ABOUT THIS TASK: Word for word, restate the lines of the material below from its first line through the one containing "const axis = tip.clone().sub(base);". Omit the rest.

DATA SHOWN:
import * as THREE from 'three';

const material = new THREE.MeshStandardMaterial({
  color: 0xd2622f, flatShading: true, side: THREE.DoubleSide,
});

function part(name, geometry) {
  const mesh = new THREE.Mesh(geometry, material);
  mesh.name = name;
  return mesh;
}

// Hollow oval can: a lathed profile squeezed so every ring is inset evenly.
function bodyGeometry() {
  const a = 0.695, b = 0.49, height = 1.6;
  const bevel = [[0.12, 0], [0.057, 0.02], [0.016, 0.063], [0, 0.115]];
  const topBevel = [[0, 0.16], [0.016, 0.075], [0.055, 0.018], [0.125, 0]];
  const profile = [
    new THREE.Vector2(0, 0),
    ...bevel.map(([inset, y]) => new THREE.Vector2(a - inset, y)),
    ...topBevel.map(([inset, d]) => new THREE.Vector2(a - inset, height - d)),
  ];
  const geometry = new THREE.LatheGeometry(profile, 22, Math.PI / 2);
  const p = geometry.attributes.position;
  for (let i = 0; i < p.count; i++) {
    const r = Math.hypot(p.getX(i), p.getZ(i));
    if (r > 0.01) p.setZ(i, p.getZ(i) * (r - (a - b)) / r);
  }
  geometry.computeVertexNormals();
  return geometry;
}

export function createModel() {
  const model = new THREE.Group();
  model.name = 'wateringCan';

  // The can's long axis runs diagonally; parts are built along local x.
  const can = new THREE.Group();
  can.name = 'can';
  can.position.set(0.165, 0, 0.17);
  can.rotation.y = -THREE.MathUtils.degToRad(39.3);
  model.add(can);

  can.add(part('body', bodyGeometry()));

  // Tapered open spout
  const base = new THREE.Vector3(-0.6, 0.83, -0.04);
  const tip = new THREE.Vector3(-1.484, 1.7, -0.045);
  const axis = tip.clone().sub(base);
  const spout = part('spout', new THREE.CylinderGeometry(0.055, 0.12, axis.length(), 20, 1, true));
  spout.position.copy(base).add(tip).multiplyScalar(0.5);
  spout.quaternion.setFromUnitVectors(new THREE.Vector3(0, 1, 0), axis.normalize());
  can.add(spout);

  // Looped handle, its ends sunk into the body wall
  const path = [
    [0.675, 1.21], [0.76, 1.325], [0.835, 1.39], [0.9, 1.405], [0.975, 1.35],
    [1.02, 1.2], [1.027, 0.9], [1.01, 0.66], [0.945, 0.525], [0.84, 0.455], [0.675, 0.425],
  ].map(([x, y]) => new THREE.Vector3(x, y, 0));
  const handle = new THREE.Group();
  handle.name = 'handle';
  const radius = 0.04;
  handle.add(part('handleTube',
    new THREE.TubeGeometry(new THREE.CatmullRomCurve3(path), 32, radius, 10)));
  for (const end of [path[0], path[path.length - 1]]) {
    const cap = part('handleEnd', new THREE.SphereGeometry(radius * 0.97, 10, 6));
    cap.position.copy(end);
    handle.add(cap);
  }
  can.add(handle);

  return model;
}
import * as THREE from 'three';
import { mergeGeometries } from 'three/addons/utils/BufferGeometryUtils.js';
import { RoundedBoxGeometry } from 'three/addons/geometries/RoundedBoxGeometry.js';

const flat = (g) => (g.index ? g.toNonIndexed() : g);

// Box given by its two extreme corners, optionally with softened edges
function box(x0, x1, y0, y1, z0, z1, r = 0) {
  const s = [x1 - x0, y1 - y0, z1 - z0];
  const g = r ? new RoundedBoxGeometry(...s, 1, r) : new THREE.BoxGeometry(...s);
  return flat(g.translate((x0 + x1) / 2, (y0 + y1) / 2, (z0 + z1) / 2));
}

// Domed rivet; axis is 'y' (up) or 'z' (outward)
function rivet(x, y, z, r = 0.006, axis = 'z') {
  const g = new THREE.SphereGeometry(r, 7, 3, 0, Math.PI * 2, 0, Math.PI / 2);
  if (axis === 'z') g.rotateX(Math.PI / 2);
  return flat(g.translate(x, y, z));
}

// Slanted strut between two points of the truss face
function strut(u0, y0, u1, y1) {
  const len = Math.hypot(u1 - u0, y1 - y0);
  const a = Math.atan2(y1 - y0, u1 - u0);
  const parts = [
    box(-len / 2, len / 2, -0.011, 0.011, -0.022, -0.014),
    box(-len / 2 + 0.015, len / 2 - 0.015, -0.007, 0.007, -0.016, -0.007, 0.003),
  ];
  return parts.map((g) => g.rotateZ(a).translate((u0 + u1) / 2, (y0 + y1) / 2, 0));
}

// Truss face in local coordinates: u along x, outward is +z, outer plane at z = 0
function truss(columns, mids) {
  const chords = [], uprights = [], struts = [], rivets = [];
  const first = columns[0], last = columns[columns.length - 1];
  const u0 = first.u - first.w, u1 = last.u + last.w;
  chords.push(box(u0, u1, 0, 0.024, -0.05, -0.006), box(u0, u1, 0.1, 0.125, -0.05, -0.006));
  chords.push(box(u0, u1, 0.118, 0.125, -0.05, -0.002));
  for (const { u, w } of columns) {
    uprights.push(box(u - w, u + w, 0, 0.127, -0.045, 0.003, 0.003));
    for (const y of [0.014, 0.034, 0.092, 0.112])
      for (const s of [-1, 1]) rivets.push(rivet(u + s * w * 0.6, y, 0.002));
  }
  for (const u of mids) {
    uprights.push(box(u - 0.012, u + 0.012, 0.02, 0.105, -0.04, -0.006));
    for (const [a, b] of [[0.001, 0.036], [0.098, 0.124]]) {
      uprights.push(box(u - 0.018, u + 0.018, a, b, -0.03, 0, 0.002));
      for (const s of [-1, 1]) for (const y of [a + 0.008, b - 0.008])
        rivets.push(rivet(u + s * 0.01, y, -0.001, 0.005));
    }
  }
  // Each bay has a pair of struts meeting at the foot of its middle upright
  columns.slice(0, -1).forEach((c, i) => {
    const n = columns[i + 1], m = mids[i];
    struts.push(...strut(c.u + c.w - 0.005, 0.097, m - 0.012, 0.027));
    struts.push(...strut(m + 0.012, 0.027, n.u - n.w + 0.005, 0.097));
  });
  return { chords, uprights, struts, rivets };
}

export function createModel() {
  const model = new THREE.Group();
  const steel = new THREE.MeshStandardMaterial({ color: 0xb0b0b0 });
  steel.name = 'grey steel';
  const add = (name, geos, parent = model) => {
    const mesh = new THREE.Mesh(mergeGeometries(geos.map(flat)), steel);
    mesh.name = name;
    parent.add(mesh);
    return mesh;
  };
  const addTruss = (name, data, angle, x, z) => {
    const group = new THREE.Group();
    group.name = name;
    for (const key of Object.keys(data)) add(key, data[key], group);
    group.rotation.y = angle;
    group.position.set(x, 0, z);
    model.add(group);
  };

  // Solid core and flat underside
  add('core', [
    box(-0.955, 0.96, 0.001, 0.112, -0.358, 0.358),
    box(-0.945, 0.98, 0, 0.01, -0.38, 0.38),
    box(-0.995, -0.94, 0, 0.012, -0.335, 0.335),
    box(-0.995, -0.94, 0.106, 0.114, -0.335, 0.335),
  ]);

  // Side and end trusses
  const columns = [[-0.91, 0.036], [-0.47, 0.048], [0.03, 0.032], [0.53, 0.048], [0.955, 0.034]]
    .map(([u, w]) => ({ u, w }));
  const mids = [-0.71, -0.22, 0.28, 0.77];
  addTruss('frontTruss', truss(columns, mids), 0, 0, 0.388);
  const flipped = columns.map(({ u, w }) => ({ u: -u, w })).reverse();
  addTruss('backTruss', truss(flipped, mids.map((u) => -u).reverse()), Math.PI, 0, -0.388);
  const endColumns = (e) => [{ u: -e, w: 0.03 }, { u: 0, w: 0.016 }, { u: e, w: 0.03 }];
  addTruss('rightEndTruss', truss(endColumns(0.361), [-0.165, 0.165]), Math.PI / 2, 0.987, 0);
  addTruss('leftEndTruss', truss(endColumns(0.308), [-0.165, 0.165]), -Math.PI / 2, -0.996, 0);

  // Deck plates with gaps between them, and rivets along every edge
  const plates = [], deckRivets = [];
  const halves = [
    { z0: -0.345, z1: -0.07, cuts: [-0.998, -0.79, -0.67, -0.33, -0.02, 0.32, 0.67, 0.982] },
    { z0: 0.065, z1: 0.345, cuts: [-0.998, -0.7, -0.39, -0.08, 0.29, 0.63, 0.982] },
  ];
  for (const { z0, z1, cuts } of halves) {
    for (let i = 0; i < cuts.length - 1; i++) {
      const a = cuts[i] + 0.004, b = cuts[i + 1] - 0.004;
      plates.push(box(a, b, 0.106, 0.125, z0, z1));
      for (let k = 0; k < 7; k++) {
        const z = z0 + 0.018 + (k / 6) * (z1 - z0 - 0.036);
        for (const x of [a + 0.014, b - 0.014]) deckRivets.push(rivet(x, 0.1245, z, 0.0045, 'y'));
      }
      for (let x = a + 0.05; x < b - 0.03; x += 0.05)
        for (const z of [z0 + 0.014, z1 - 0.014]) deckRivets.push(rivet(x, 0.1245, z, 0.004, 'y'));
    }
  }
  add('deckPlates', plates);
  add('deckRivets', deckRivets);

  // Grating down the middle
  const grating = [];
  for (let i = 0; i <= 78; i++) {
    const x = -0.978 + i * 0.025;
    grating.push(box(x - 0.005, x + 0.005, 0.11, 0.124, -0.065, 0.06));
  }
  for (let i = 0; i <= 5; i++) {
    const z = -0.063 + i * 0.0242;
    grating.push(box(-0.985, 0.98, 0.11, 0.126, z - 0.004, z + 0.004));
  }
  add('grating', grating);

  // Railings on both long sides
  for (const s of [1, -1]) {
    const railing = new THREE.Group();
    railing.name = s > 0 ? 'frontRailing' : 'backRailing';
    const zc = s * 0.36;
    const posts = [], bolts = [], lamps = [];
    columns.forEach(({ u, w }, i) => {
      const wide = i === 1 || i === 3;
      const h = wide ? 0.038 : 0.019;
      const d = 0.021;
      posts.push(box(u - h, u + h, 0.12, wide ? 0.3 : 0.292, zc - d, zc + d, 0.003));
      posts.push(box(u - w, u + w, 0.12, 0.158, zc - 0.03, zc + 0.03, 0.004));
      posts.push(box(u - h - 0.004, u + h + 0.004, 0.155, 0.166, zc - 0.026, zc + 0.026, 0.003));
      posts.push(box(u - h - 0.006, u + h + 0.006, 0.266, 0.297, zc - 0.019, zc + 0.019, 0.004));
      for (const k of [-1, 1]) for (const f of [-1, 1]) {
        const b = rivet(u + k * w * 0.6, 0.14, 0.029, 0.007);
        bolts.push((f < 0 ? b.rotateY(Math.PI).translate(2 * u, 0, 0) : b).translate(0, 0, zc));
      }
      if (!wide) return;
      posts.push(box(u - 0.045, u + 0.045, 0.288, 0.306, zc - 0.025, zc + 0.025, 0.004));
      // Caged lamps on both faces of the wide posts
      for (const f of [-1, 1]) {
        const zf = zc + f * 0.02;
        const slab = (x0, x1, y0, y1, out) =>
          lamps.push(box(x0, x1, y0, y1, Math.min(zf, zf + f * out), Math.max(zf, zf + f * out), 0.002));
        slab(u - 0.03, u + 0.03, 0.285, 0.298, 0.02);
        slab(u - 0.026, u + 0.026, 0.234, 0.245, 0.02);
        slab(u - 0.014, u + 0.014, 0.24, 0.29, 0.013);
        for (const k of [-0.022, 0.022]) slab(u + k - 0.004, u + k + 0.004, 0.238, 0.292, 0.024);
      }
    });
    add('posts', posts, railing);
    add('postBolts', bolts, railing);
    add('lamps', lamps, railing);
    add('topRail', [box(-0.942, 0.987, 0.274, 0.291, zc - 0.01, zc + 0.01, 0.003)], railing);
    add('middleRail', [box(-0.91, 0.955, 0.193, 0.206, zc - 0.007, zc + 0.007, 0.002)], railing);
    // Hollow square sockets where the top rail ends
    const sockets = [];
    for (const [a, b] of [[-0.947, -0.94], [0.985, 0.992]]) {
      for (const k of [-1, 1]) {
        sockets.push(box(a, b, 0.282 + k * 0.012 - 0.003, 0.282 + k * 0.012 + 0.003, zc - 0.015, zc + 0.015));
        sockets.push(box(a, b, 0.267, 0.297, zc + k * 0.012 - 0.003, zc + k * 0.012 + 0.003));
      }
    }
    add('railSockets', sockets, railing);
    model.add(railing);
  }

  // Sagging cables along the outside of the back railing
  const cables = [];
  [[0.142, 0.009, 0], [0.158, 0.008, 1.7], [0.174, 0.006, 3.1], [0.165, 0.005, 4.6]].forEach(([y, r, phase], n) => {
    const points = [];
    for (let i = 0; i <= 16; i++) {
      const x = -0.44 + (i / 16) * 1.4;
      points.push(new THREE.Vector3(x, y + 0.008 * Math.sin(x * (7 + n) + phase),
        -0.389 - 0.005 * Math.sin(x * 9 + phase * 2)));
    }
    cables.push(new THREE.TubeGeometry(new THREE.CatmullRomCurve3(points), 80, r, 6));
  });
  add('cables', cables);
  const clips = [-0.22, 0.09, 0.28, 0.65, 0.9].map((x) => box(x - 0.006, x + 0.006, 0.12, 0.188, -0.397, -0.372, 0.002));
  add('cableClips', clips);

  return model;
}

OUTPUT:
import * as THREE from 'three';

const material = new THREE.MeshStandardMaterial({
  color: 0xd2622f, flatShading: true, side: THREE.DoubleSide,
});

function part(name, geometry) {
  const mesh = new THREE.Mesh(geometry, material);
  mesh.name = name;
  return mesh;
}

// Hollow oval can: a lathed profile squeezed so every ring is inset evenly.
function bodyGeometry() {
  const a = 0.695, b = 0.49, height = 1.6;
  const bevel = [[0.12, 0], [0.057, 0.02], [0.016, 0.063], [0, 0.115]];
  const topBevel = [[0, 0.16], [0.016, 0.075], [0.055, 0.018], [0.125, 0]];
  const profile = [
    new THREE.Vector2(0, 0),
    ...bevel.map(([inset, y]) => new THREE.Vector2(a - inset, y)),
    ...topBevel.map(([inset, d]) => new THREE.Vector2(a - inset, height - d)),
  ];
  const geometry = new THREE.LatheGeometry(profile, 22, Math.PI / 2);
  const p = geometry.attributes.position;
  for (let i = 0; i < p.count; i++) {
    const r = Math.hypot(p.getX(i), p.getZ(i));
    if (r > 0.01) p.setZ(i, p.getZ(i) * (r - (a - b)) / r);
  }
  geometry.computeVertexNormals();
  return geometry;
}

export function createModel() {
  const model = new THREE.Group();
  model.name = 'wateringCan';

  // The can's long axis runs diagonally; parts are built along local x.
  const can = new THREE.Group();
  can.name = 'can';
  can.position.set(0.165, 0, 0.17);
  can.rotation.y = -THREE.MathUtils.degToRad(39.3);
  model.add(can);

  can.add(part('body', bodyGeometry()));

  // Tapered open spout
  const base = new THREE.Vector3(-0.6, 0.83, -0.04);
  const tip = new THREE.Vector3(-1.484, 1.7, -0.045);
  const axis = tip.clone().sub(base);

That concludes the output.